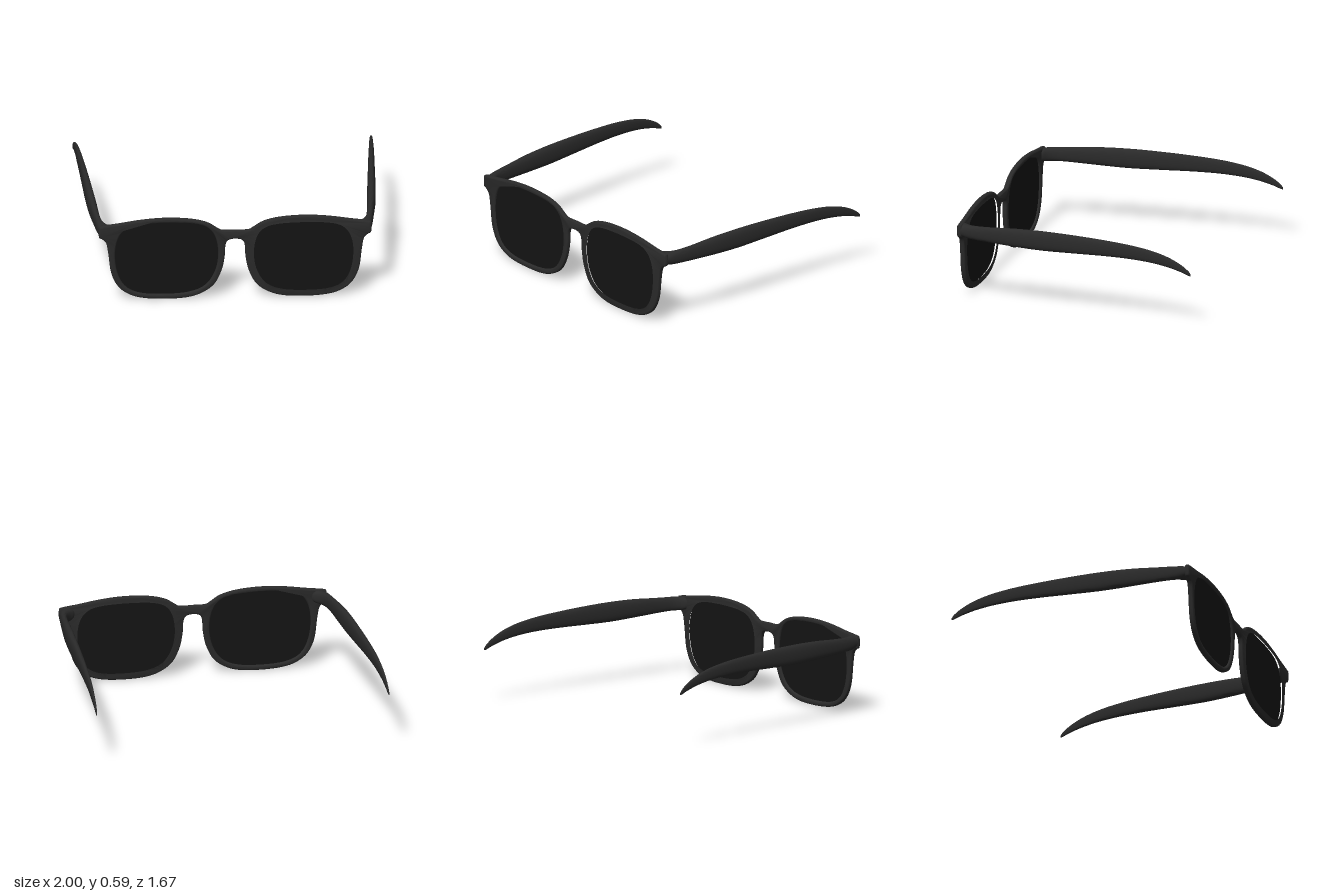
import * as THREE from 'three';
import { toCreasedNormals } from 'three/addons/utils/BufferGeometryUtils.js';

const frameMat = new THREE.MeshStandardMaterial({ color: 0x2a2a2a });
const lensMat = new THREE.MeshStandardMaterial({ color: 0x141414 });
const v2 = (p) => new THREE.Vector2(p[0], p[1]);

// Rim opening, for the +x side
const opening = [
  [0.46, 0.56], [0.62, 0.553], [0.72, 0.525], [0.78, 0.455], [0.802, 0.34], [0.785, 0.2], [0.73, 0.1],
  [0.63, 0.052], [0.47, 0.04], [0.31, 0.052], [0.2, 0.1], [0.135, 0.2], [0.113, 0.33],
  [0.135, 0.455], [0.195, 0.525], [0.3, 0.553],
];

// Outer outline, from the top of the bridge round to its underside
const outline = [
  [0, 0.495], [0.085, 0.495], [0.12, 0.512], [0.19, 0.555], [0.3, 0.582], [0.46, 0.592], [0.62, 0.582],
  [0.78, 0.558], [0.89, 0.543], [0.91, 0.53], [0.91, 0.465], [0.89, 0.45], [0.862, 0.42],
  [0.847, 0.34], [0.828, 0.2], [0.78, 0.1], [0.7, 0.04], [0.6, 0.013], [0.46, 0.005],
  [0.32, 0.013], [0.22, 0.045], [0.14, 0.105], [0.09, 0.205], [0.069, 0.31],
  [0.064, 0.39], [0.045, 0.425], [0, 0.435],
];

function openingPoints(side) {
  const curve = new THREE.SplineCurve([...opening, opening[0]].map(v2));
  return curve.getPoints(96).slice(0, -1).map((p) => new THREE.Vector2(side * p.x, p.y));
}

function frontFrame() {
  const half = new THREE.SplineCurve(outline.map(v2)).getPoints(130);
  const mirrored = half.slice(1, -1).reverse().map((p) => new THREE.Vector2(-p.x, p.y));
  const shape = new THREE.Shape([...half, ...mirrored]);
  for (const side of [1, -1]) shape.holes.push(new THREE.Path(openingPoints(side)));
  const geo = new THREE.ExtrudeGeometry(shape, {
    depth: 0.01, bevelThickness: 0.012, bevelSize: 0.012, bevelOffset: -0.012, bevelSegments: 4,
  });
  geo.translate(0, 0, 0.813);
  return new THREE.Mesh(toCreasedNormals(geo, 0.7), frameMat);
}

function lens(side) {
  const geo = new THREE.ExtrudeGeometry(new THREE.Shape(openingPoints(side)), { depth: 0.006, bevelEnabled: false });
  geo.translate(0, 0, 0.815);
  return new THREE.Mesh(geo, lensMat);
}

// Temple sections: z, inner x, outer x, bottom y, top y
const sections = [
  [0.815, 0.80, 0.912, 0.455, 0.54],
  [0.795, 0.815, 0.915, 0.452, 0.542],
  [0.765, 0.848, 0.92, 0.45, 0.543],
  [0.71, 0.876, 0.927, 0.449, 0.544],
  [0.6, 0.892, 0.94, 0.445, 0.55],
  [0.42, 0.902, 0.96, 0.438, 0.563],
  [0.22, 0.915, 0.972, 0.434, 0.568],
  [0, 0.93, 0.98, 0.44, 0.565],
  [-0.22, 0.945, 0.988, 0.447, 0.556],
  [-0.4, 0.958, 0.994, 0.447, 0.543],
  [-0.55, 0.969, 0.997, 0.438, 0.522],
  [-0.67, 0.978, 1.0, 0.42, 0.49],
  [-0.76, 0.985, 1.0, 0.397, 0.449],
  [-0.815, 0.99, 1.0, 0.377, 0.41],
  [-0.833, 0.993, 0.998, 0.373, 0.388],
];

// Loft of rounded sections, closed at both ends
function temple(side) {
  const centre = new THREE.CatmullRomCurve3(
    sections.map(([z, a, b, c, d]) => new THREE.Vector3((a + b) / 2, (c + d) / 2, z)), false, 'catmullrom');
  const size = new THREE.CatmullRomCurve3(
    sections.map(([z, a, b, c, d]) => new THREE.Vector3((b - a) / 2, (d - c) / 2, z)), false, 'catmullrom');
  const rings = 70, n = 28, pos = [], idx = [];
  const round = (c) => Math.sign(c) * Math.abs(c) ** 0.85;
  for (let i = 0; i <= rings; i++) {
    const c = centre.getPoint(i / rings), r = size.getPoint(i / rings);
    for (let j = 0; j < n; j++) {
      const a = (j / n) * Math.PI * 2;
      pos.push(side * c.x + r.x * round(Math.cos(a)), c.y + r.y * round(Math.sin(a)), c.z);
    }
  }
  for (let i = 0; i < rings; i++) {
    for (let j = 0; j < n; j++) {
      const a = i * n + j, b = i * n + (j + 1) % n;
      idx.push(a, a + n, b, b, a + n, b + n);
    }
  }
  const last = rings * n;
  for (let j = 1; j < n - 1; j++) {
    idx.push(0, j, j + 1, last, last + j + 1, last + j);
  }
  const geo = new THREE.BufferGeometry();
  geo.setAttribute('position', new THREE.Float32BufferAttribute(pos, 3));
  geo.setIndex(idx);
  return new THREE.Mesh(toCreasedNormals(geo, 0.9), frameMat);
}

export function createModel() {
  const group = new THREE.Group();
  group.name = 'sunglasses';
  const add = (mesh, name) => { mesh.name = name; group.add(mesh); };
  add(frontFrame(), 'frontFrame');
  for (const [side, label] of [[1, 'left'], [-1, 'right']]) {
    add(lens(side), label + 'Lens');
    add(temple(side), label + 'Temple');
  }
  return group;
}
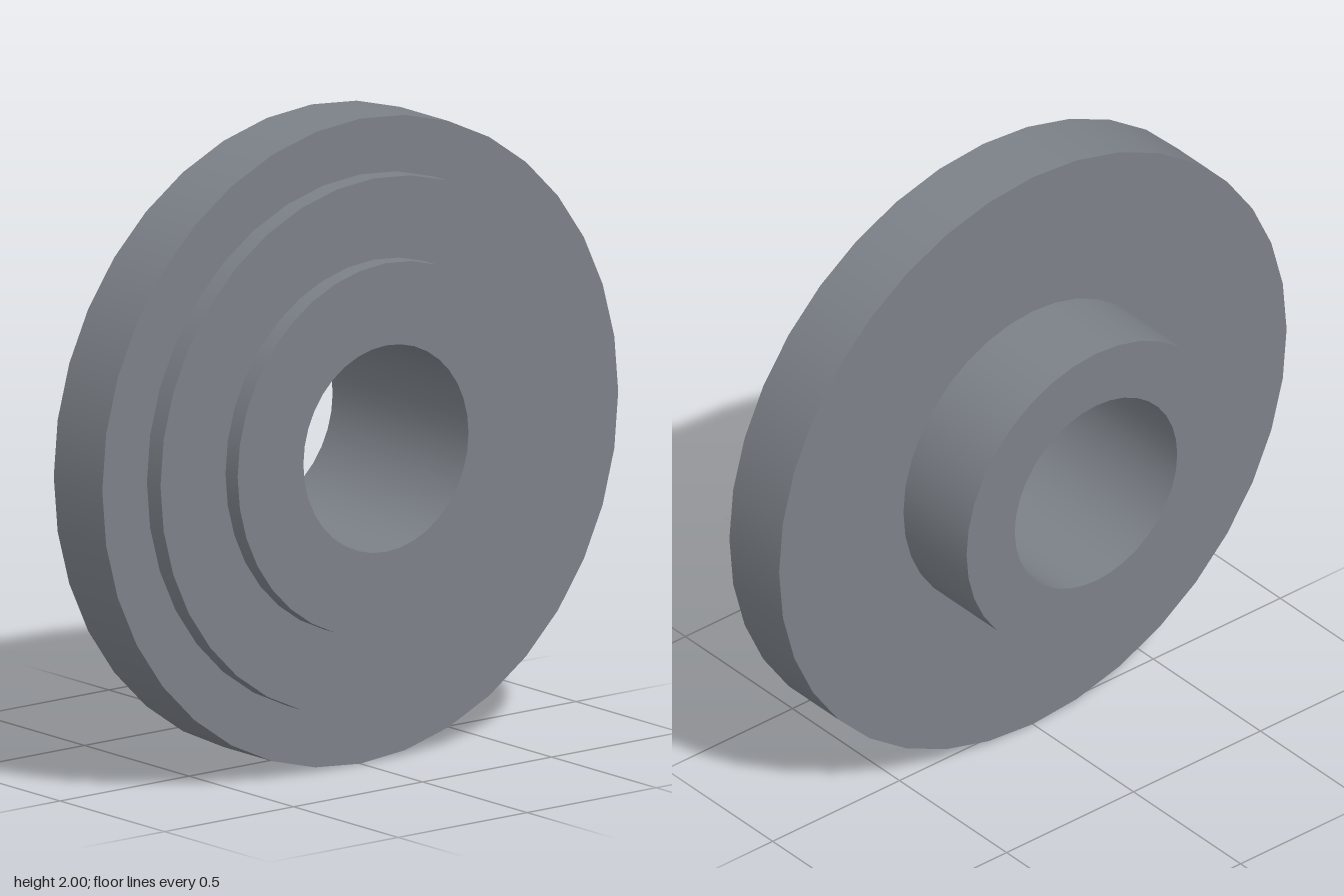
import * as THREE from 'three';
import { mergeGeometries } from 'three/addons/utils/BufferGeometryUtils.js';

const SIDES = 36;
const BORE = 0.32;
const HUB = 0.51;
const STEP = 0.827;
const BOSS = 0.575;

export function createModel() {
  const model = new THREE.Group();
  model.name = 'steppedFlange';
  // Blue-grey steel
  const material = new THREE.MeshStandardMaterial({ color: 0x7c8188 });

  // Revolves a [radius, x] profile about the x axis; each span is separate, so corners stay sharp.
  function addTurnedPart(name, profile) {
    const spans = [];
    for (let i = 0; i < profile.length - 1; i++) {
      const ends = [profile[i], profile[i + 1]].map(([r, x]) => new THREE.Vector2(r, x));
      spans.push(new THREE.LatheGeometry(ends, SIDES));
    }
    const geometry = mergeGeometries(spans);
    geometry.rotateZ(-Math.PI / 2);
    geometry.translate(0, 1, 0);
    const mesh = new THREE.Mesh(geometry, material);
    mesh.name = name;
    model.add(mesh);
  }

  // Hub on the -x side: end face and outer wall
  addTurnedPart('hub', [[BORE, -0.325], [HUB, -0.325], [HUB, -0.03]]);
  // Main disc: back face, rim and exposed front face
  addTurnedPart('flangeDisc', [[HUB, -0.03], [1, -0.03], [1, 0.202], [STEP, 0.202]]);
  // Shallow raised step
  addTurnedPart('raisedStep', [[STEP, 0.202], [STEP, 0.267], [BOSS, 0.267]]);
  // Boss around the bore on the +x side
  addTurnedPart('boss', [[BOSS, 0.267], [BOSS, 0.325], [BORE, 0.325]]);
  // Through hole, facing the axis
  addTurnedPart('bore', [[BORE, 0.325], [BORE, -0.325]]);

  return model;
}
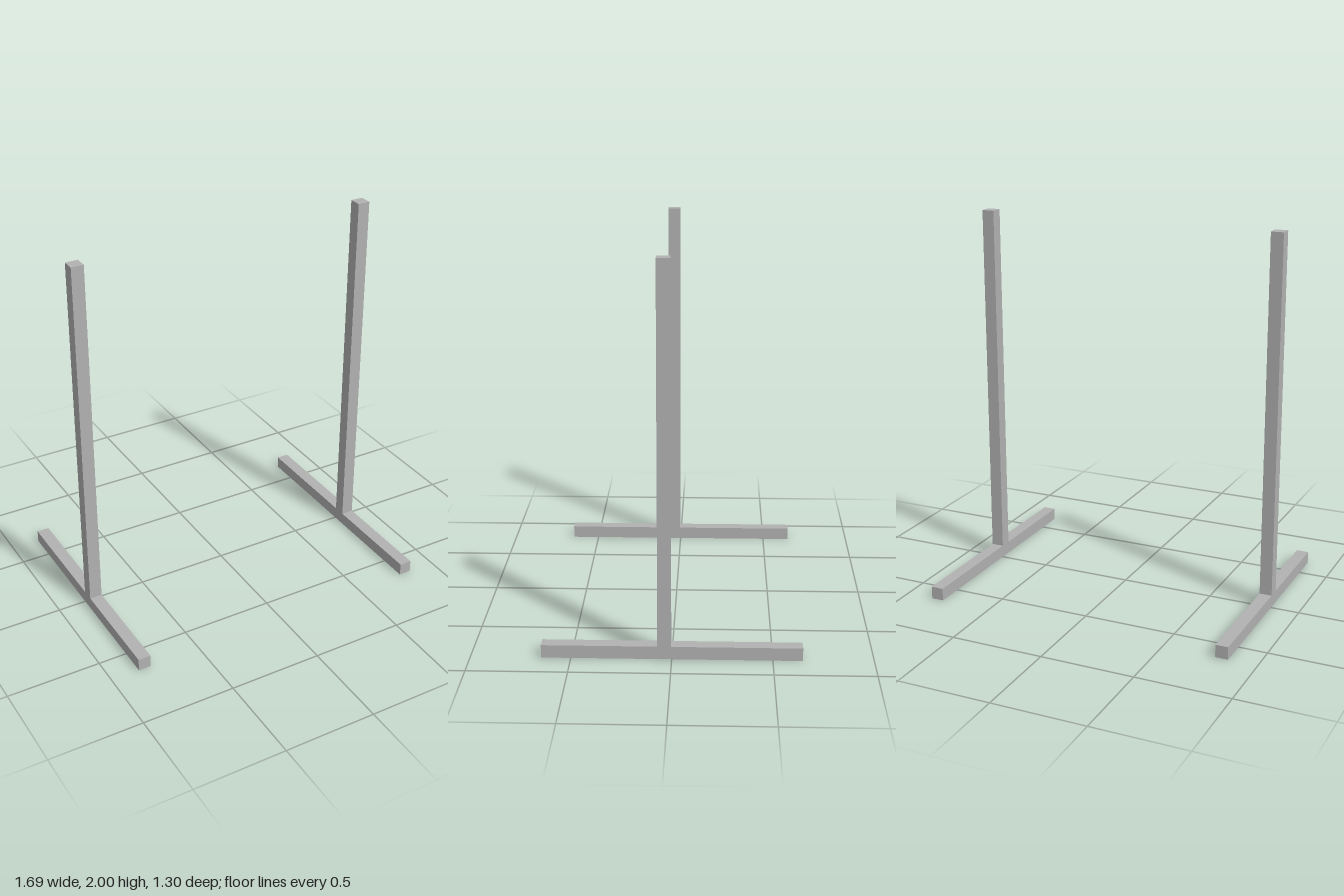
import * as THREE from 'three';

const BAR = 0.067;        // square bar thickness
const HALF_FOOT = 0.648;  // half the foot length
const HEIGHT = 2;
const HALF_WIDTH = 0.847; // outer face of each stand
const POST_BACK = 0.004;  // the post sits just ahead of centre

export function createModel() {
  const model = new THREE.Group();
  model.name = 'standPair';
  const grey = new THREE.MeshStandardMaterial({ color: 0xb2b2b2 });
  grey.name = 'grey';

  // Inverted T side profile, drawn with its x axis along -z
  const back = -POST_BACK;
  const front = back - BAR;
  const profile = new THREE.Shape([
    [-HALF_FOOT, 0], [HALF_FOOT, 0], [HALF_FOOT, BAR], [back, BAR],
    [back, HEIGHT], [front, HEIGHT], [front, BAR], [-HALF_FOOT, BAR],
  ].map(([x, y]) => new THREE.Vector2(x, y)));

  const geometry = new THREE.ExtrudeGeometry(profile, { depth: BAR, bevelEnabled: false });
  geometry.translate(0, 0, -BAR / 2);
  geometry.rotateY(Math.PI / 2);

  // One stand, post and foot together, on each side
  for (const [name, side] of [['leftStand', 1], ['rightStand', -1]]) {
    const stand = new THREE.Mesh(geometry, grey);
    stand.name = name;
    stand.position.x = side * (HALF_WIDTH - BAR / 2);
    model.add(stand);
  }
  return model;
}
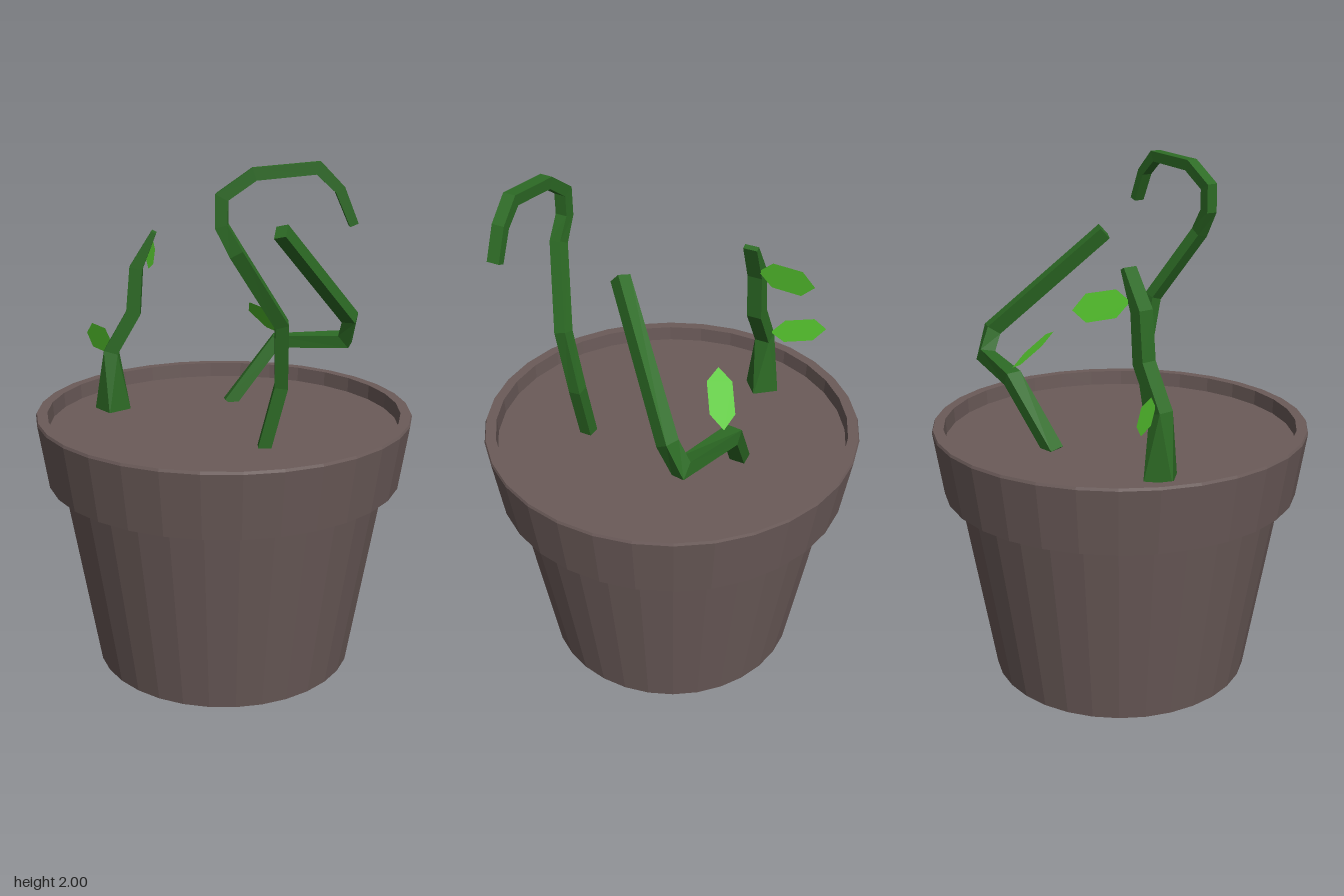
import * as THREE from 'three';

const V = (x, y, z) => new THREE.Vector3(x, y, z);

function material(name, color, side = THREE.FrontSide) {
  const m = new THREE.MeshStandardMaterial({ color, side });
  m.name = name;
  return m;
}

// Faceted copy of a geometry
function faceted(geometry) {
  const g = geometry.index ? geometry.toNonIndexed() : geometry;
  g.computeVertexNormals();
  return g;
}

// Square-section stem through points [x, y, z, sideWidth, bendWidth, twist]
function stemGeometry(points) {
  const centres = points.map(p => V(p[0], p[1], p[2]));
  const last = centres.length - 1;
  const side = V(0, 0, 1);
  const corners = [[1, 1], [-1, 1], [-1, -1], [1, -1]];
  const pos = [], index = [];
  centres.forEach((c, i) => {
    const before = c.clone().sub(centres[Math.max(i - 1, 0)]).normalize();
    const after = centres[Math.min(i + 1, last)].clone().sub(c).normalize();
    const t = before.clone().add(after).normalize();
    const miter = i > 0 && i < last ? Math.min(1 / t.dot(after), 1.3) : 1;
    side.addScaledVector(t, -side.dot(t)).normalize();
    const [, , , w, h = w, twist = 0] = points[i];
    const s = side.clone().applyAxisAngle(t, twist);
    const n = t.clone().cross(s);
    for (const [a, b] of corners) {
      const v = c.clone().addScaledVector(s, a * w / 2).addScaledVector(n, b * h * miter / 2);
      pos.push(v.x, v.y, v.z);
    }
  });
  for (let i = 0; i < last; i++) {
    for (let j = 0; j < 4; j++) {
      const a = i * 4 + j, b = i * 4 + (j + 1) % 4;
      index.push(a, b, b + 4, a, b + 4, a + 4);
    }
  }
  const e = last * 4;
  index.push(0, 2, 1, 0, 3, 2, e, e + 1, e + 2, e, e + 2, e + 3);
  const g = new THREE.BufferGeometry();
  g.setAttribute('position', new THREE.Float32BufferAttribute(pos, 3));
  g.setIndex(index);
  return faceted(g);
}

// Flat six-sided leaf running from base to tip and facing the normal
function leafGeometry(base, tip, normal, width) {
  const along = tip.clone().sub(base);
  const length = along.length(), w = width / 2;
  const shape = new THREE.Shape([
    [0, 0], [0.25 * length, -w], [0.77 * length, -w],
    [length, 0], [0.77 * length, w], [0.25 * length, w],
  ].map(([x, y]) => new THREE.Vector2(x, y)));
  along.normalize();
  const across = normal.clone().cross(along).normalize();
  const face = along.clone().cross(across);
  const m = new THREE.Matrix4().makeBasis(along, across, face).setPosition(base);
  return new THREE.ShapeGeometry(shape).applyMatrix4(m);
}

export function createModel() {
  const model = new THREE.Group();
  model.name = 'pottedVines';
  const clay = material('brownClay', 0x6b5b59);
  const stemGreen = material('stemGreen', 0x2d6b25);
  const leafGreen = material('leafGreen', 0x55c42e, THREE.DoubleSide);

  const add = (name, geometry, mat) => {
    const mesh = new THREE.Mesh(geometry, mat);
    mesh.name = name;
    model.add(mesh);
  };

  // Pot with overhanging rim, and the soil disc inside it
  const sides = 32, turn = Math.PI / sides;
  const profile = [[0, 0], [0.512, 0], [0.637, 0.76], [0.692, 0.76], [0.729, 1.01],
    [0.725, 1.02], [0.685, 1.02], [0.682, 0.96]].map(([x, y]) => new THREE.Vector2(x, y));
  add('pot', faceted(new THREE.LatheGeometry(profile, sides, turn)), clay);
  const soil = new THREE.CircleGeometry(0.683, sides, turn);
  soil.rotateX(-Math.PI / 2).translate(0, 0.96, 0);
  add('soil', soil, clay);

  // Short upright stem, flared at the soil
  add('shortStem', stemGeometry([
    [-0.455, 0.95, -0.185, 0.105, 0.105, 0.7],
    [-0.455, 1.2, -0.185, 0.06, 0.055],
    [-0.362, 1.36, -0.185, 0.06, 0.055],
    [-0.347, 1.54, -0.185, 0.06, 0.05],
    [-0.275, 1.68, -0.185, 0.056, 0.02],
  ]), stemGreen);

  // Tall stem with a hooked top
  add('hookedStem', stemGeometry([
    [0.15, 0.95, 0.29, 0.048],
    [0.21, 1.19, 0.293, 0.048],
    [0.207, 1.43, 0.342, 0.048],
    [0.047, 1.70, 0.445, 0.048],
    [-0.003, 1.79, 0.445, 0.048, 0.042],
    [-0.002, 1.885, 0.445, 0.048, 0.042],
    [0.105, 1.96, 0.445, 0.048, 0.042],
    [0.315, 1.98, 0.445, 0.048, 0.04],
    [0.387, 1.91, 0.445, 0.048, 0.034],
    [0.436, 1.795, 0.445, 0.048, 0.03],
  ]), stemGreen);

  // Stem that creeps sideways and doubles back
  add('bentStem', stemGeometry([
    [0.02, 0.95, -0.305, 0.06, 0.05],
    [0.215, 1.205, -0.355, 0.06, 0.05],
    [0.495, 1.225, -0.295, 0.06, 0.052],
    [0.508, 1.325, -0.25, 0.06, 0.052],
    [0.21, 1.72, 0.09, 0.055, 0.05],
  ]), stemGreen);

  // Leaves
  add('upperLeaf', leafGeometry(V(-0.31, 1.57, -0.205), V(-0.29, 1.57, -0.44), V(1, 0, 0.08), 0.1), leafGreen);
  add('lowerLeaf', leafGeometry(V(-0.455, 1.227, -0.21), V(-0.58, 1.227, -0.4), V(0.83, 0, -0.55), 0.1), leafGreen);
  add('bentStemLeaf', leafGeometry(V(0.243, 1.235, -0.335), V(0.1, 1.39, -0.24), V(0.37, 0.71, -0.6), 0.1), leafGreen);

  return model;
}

> _Task objective_
Pictures excluded, reproduce only the part above that opens with the line holding "exposed front face" and closes with the line holding "geometry.translate(0, 0, -BAR / 2);", exactly as written.

> _Answer box_
  // Main disc: back face, rim and exposed front face
  addTurnedPart('flangeDisc', [[HUB, -0.03], [1, -0.03], [1, 0.202], [STEP, 0.202]]);
  // Shallow raised step
  addTurnedPart('raisedStep', [[STEP, 0.202], [STEP, 0.267], [BOSS, 0.267]]);
  // Boss around the bore on the +x side
  addTurnedPart('boss', [[BOSS, 0.267], [BOSS, 0.325], [BORE, 0.325]]);
  // Through hole, facing the axis
  addTurnedPart('bore', [[BORE, 0.325], [BORE, -0.325]]);

  return model;
}
import * as THREE from 'three';

const BAR = 0.067;        // square bar thickness
const HALF_FOOT = 0.648;  // half the foot length
const HEIGHT = 2;
const HALF_WIDTH = 0.847; // outer face of each stand
const POST_BACK = 0.004;  // the post sits just ahead of centre

export function createModel() {
  const model = new THREE.Group();
  model.name = 'standPair';
  const grey = new THREE.MeshStandardMaterial({ color: 0xb2b2b2 });
  grey.name = 'grey';

  // Inverted T side profile, drawn with its x axis along -z
  const back = -POST_BACK;
  const front = back - BAR;
  const profile = new THREE.Shape([
    [-HALF_FOOT, 0], [HALF_FOOT, 0], [HALF_FOOT, BAR], [back, BAR],
    [back, HEIGHT], [front, HEIGHT], [front, BAR], [-HALF_FOOT, BAR],
  ].map(([x, y]) => new THREE.Vector2(x, y)));

  const geometry = new THREE.ExtrudeGeometry(profile, { depth: BAR, bevelEnabled: false });
  geometry.translate(0, 0, -BAR / 2);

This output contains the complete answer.